Editor’s note: David and Kayo Murakami Wood are building what they hope will be Ontario’s first certified Passive House on Wolfe Island, the largest of the Thousand Islands on the St. Lawrence River. They are documenting their work at their blog, . For a list of earlier posts in this series, see the sidebar below.
We have received a copy of Anthony Mach’s final report on our place, part of a comparative study that also looks at another Passive House project in Peterborough, Ontario. We’re not going to comment on the Peterborough project because we know very little about it and it’s very different than ours. But, with Anthony’s permission, I will just highlight some parts of the report as it relates to this house.
Anthony, a Certified Passive House Designer, compares our house to the new, highest Canadian code standards. Bear this in mind, because the average Canadian (or U.S.) house wouldn’t have been built to anything like those latter standards, and as for the average older house on Wolfe Island… well, let’s just say, you could probably punch a hole through the wall of many houses here, our old one included!
I think Anthony has been somewhat conservative with his estimate of the R-value of the walls and ceiling (see Image #2, below). The whole assembly (including the cross-laminated timber, which has an R-value of between 4 and 5 on its own, and siding) would be nearer R-50 in my view. But conservative estimates are better than exaggerated claims for testing efficiency. This leads to some estimates for heat loss, which are summarized in image #3 below.

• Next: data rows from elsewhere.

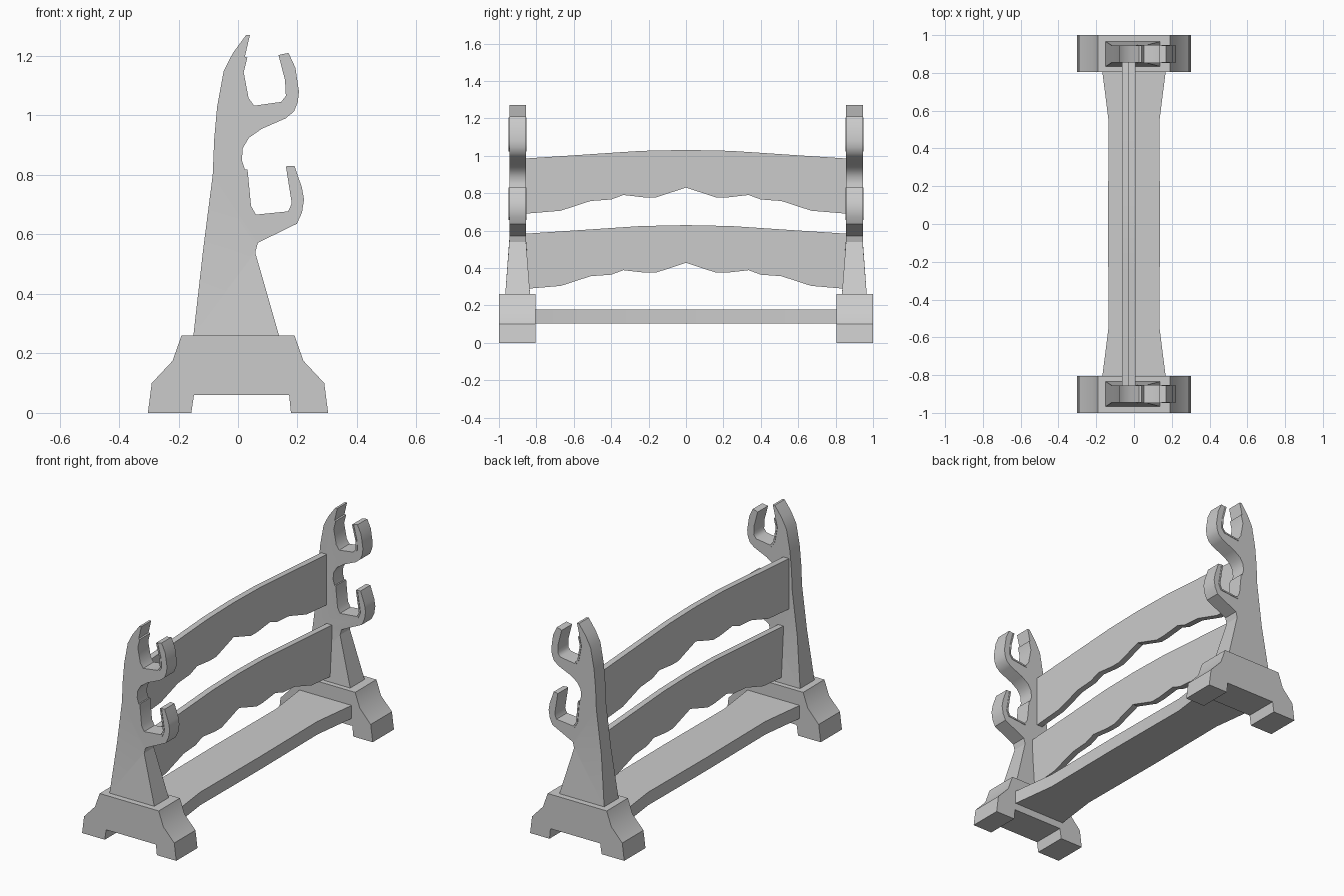
import bpy, bmesh
from mathutils import Vector

if "Cube" in bpy.data.objects:
    bpy.data.objects.remove(bpy.data.objects["Cube"])


def finish(bm, name, mirror=False, angle=0.5):
    bmesh.ops.recalc_face_normals(bm, faces=bm.faces)
    me = bpy.data.meshes.new(name)
    bm.to_mesh(me)
    bm.free()
    ob = bpy.data.objects.new(name, me)
    bpy.context.collection.objects.link(ob)
    bpy.ops.object.select_all(action='DESELECT')
    ob.select_set(True)
    bpy.context.view_layer.objects.active = ob
    bpy.ops.object.shade_smooth_by_angle(angle=angle)
    if mirror:
        m = ob.modifiers.new("Mirror", 'MIRROR')
        m.use_axis = (False, True, False)
    return ob


def prism(profile, a, b, place):
    """Extrude a closed 2D profile from depth a to depth b."""
    bm = bmesh.new()
    lo = [bm.verts.new(place(u, v, a)) for u, v in profile]
    hi = [bm.verts.new(place(u, v, b)) for u, v in profile]
    bm.faces.new(lo)
    bm.faces.new(hi[::-1])
    n = len(profile)
    for i in range(n):
        j = (i + 1) % n
        bm.faces.new((lo[i], lo[j], hi[j], hi[i]))
    return bm


def along_y(u, v, d):
    return (u, d, v)


def along_x(u, v, d):
    return (d, u, v)


def strip(path, t):
    """Closed outline of a band of thickness t on the left of an open path."""
    p = [Vector(q) for q in path]
    dirs = [(b - a).normalized() for a, b in zip(p, p[1:])]
    inner = []
    for i, q in enumerate(p):
        d0, d1 = dirs[max(i - 1, 0)], dirs[min(i, len(dirs) - 1)]
        n0, n1 = Vector((-d0.y, d0.x)), Vector((-d1.y, d1.x))
        inner.append(q + (n0 + n1) * t / (1 + n0.dot(n1)))
    return [tuple(q) for q in p + inner[::-1]]


# Cradles that hold the swords, left tip to right tip
upper_slot = [(0.023, 1.197), (0.01, 1.145), (0.027, 1.055), (0.05, 1.023),
              (0.15, 1.037), (0.17, 1.063), (0.167, 1.12), (0.145, 1.205)]
lower_slot = [(0.023, 0.818), (0.035, 0.693), (0.055, 0.657),
              (0.175, 0.669), (0.19, 0.703), (0.17, 0.83)]

# Posts: one hooked profile, flaring in depth below the lower hook
post = [(-0.15, 0.26), (-0.117, 0.55), (-0.085, 0.80), (-0.08, 0.92), (-0.07, 1.03),
        (-0.048, 1.15), (-0.017, 1.21), (0.027, 1.27), (0.04, 1.27)]
post += upper_slot
post += [(0.17, 1.21), (0.193, 1.16), (0.205, 1.08), (0.201, 1.045), (0.188, 1.013),
         (0.16, 0.99), (0.08, 0.955), (0.037, 0.925), (0.016, 0.89), (0.013, 0.85)]
post += lower_slot
post += [(0.19, 0.83), (0.215, 0.757), (0.222, 0.717), (0.215, 0.673), (0.198, 0.636),
         (0.067, 0.572), (0.058, 0.539), (0.138, 0.26)]
bm = prism(post, 0.855, 0.945, along_y)
bmesh.ops.bisect_plane(bm, geom=bm.verts[:] + bm.edges[:] + bm.faces[:],
                       plane_co=(0, 0, 0.55), plane_no=(0, 0, 1))
for v in bm.verts:
    if v.co.z < 0.3:
        v.co.y = 0.9 + (v.co.y - 0.9) * 1.47
finish(bm, "post", mirror=True)

# Thin pads lining the cradles
for name, slot in (("upper_cradle_pad", upper_slot), ("lower_cradle_pad", lower_slot)):
    finish(prism(strip(slot, 0.009), 0.852, 0.948, along_y), name, mirror=True, angle=0.9)

# Feet
foot = [(-0.303, 0), (-0.29, 0.10), (-0.22, 0.175), (-0.19, 0.26),
        (0.19, 0.26), (0.22, 0.175), (0.29, 0.10), (0.303, 0),
        (0.178, 0), (0.172, 0.06), (-0.148, 0.06), (-0.157, 0)]
finish(prism(foot, 0.805, 1.0, along_y), "foot", mirror=True)

# Cross boards with arched top and scalloped lower edge
half = [(0.24, 1.026), (0.86, 0.985), (0.86, 0.69), (0.67, 0.706), (0.51, 0.758),
        (0.40, 0.766), (0.335, 0.79), (0.22, 0.777), (0.16, 0.777)]
board = [(0, 1.031)] + half + [(0, 0.83)] + [(-y, z) for y, z in half[::-1]]
for name, x, dz in (("upper_board", -0.063, 0), ("lower_board", -0.028, -0.402)):
    shifted = [(y, z + dz) for y, z in board]
    finish(prism(shifted, x, x + 0.035, along_x), name)

# Bottom stretcher, waisted in plan
plan = [(0.168, 0.81), (0.134, 0.54), (0.138, 0), (0.134, -0.54), (0.168, -0.81)]
plan += [(-x, y) for x, y in plan[::-1]]
finish(prism(plan, 0.102, 0.178, lambda u, v, d: (u, v, d)), "stretcher")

I’m also surprised by how much heat loss there is through the walls in these estimates, but apart from my feelings about R-values, I don’t have any basis for challenging this – it just seems like more than I would have expected. But the important thing is that our energy consumption is reduced dramatically (see Image #4, below).
Plug loads will probably be less than estimated
When it comes to plug loads, I think here there is a little more erring on the side of conservatism here (see Image #5 below). Anthony basically has estimated the energy consumption of our appliances and lights to be the same as in a standard house meeting the 2017 code. But we are using all LED lighting now, although we weren’t all the time when the measurements were taken in the winter as the electricians had just used a whole range of conventional bulbs. Plus, we have fewer, smaller and more efficient appliances compared to the average household.
We will have to test this empirically through the year via our bills! Anthony’s current estimate for our annual electrical bills has them at almost half the best you would get from a 2017 code-standard house (see Image #6, below). Of course, one of the problems with bills is that you can only reduce them so far. The majority of our electricity bill is not the charge for kWh used, but the fixed fees and delivery charges, over which we have no control, unless and until we are totally off-grid, which brings us to: greenhouse gas emissions.
On the emissions issue (see Image #7, below), I would imagine that once we’ve installed the solar thermal and PV panels (probably this summer, although the timing depends on costs), and possibly some other wind-based generation, this will further reduce our electrical draw from the grid and our monthly costs, and therefore also our greenhouse gas emissions. Our eventual aim is to have zero energy bills and net-zero GHG emissions.
Winter and summer performance
You can see more detail about winter temperature and humidity we posted earlier. While (as Anthony notes) we found the house perfectly comfortable over the winter (see Image #8), I think that the house will be a little warmer next time around. Because it was uninhabited until late November and there was no heating for a while after that, the house never really built up the sustained warmth that would thereafter be preserved to a greater degree by the insulation. We shall see!
Anthony’s report doesn’t just cover what actually happened over winter, it also uses PHPP (Passive House Planning Package) modeling to estimate what would happen in the rest of the year. Of particular note is that the model predicts mechanical cooling will be necessary in July and August (see Image #9 below).
The HRV certainly does not function effectively as a cooling system, so far as we can tell. But I’m yet to be convinced of the need for mechanical cooling. Although the primary rationale for the orientation of the house and the window size and placement was fall-winter-spring heating, the house also was designed to take advantage of prevailing winds and both effective stack and cross-ventilation. Simply by opening the windows (and turning off the HRV), we think we will be able to create significant cooling.
Indeed, that’s how things are working now (late June) even though we are only opening the windows on the tilt setting to minimize the chances of insect entry until we have had the screens manufactured (very soon). So I think we might be able to manage without any mechanical cooling. The PHPP calculations done by Malcolm Isaacs prior to the building had said the same thing – his solution was to have a large fan which we could place temporarily at one of the attic windows in summer, and use occasionally to do an almost full-house air replacement. This may be as far as we go.
There is a lot more in the report, but overall, Anthony characterizes our project as a successful one, and since he visited, we know he likes the place! We are really grateful to Anthony for carrying out this research, as we never would have had such a detailed understanding of the house without it.
David is currently at work on a final column that will sum up his experiences on the project. GBA will post that as soon as it becomes available.